Exercise: The records below must be returned in full and unaltered.

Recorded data
※

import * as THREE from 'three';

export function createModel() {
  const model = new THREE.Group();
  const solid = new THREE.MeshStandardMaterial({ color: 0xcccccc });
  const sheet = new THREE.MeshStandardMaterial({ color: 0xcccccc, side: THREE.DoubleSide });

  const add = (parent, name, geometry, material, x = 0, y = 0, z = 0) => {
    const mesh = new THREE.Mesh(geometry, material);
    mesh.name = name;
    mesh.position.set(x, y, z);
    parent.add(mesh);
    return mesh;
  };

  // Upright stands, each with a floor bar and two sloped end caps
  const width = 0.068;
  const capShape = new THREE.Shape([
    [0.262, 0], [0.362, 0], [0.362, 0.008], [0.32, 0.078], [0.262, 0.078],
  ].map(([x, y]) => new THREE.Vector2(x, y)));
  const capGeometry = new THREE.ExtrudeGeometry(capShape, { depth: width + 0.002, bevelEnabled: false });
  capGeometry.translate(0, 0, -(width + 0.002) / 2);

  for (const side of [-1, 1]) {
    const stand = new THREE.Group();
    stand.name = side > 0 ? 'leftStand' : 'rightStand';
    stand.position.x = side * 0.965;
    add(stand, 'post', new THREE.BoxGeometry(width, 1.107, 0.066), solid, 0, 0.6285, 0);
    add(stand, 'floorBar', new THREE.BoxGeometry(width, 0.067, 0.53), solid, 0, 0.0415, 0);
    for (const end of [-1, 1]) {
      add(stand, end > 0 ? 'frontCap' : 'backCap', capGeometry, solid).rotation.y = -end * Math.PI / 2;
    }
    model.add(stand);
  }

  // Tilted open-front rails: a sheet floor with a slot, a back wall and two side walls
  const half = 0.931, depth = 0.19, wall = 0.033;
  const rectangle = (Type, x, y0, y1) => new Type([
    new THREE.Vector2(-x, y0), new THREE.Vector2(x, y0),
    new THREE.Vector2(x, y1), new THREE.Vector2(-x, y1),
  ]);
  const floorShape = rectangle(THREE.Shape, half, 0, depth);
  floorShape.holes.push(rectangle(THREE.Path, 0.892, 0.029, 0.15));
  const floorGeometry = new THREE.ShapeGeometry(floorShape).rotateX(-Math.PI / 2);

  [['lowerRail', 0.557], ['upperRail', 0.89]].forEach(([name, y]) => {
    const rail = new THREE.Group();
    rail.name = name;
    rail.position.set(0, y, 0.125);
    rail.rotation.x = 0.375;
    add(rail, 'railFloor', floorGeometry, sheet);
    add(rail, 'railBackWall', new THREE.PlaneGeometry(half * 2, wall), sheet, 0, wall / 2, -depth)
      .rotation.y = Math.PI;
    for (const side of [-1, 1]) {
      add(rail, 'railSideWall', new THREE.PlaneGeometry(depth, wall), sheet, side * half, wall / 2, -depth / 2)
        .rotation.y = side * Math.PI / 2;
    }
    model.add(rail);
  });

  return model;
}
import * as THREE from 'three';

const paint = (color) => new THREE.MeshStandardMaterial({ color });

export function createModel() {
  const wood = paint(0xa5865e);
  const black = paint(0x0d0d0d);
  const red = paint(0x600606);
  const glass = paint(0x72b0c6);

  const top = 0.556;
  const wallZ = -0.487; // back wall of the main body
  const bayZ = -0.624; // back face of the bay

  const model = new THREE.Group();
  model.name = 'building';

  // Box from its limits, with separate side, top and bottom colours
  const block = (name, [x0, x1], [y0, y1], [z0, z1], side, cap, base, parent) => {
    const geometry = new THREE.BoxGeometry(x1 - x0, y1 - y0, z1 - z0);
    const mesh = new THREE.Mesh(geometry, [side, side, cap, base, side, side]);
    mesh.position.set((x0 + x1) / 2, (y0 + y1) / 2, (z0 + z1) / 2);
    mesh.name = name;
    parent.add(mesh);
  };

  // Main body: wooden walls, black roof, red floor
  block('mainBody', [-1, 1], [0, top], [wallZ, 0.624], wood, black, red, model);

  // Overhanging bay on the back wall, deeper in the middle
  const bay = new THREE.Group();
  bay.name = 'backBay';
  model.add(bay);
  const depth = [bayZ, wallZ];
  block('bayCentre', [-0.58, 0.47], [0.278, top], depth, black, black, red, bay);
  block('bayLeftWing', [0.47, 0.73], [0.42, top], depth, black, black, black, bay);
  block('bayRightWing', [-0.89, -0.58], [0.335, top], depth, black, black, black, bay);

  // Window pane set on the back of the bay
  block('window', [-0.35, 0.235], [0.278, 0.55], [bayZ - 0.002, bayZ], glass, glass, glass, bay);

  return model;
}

※

Solution:
import * as THREE from 'three';

export function createModel() {
  const model = new THREE.Group();
  const solid = new THREE.MeshStandardMaterial({ color: 0xcccccc });
  const sheet = new THREE.MeshStandardMaterial({ color: 0xcccccc, side: THREE.DoubleSide });

  const add = (parent, name, geometry, material, x = 0, y = 0, z = 0) => {
    const mesh = new THREE.Mesh(geometry, material);
    mesh.name = name;
    mesh.position.set(x, y, z);
    parent.add(mesh);
    return mesh;
  };

  // Upright stands, each with a floor bar and two sloped end caps
  const width = 0.068;
  const capShape = new THREE.Shape([
    [0.262, 0], [0.362, 0], [0.362, 0.008], [0.32, 0.078], [0.262, 0.078],
  ].map(([x, y]) => new THREE.Vector2(x, y)));
  const capGeometry = new THREE.ExtrudeGeometry(capShape, { depth: width + 0.002, bevelEnabled: false });
  capGeometry.translate(0, 0, -(width + 0.002) / 2);

  for (const side of [-1, 1]) {
    const stand = new THREE.Group();
    stand.name = side > 0 ? 'leftStand' : 'rightStand';
    stand.position.x = side * 0.965;
    add(stand, 'post', new THREE.BoxGeometry(width, 1.107, 0.066), solid, 0, 0.6285, 0);
    add(stand, 'floorBar', new THREE.BoxGeometry(width, 0.067, 0.53), solid, 0, 0.0415, 0);
    for (const end of [-1, 1]) {
      add(stand, end > 0 ? 'frontCap' : 'backCap', capGeometry, solid).rotation.y = -end * Math.PI / 2;
    }
    model.add(stand);
  }

  // Tilted open-front rails: a sheet floor with a slot, a back wall and two side walls
  const half = 0.931, depth = 0.19, wall = 0.033;
  const rectangle = (Type, x, y0, y1) => new Type([
    new THREE.Vector2(-x, y0), new THREE.Vector2(x, y0),
    new THREE.Vector2(x, y1), new THREE.Vector2(-x, y1),
  ]);
  const floorShape = rectangle(THREE.Shape, half, 0, depth);
  floorShape.holes.push(rectangle(THREE.Path, 0.892, 0.029, 0.15));
  const floorGeometry = new THREE.ShapeGeometry(floorShape).rotateX(-Math.PI / 2);

  [['lowerRail', 0.557], ['upperRail', 0.89]].forEach(([name, y]) => {
    const rail = new THREE.Group();
    rail.name = name;
    rail.position.set(0, y, 0.125);
    rail.rotation.x = 0.375;
    add(rail, 'railFloor', floorGeometry, sheet);
    add(rail, 'railBackWall', new THREE.PlaneGeometry(half * 2, wall), sheet, 0, wall / 2, -depth)
      .rotation.y = Math.PI;
    for (const side of [-1, 1]) {
      add(rail, 'railSideWall', new THREE.PlaneGeometry(depth, wall), sheet, side * half, wall / 2, -depth / 2)
        .rotation.y = side * Math.PI / 2;
    }
    model.add(rail);
  });

  return model;
}
import * as THREE from 'three';

const paint = (color) => new THREE.MeshStandardMaterial({ color });

export function createModel() {
  const wood = paint(0xa5865e);
  const black = paint(0x0d0d0d);
  const red = paint(0x600606);
  const glass = paint(0x72b0c6);

  const top = 0.556;
  const wallZ = -0.487; // back wall of the main body
  const bayZ = -0.624; // back face of the bay

  const model = new THREE.Group();
  model.name = 'building';

  // Box from its limits, with separate side, top and bottom colours
  const block = (name, [x0, x1], [y0, y1], [z0, z1], side, cap, base, parent) => {
    const geometry = new THREE.BoxGeometry(x1 - x0, y1 - y0, z1 - z0);
    const mesh = new THREE.Mesh(geometry, [side, side, cap, base, side, side]);
    mesh.position.set((x0 + x1) / 2, (y0 + y1) / 2, (z0 + z1) / 2);
    mesh.name = name;
    parent.add(mesh);
  };

  // Main body: wooden walls, black roof, red floor
  block('mainBody', [-1, 1], [0, top], [wallZ, 0.624], wood, black, red, model);

  // Overhanging bay on the back wall, deeper in the middle
  const bay = new THREE.Group();
  bay.name = 'backBay';
  model.add(bay);
  const depth = [bayZ, wallZ];
  block('bayCentre', [-0.58, 0.47], [0.278, top], depth, black, black, red, bay);
  block('bayLeftWing', [0.47, 0.73], [0.42, top], depth, black, black, black, bay);
  block('bayRightWing', [-0.89, -0.58], [0.335, top], depth, black, black, black, bay);

  // Window pane set on the back of the bay
  block('window', [-0.35, 0.235], [0.278, 0.55], [bayZ - 0.002, bayZ], glass, glass, glass, bay);

  return model;
}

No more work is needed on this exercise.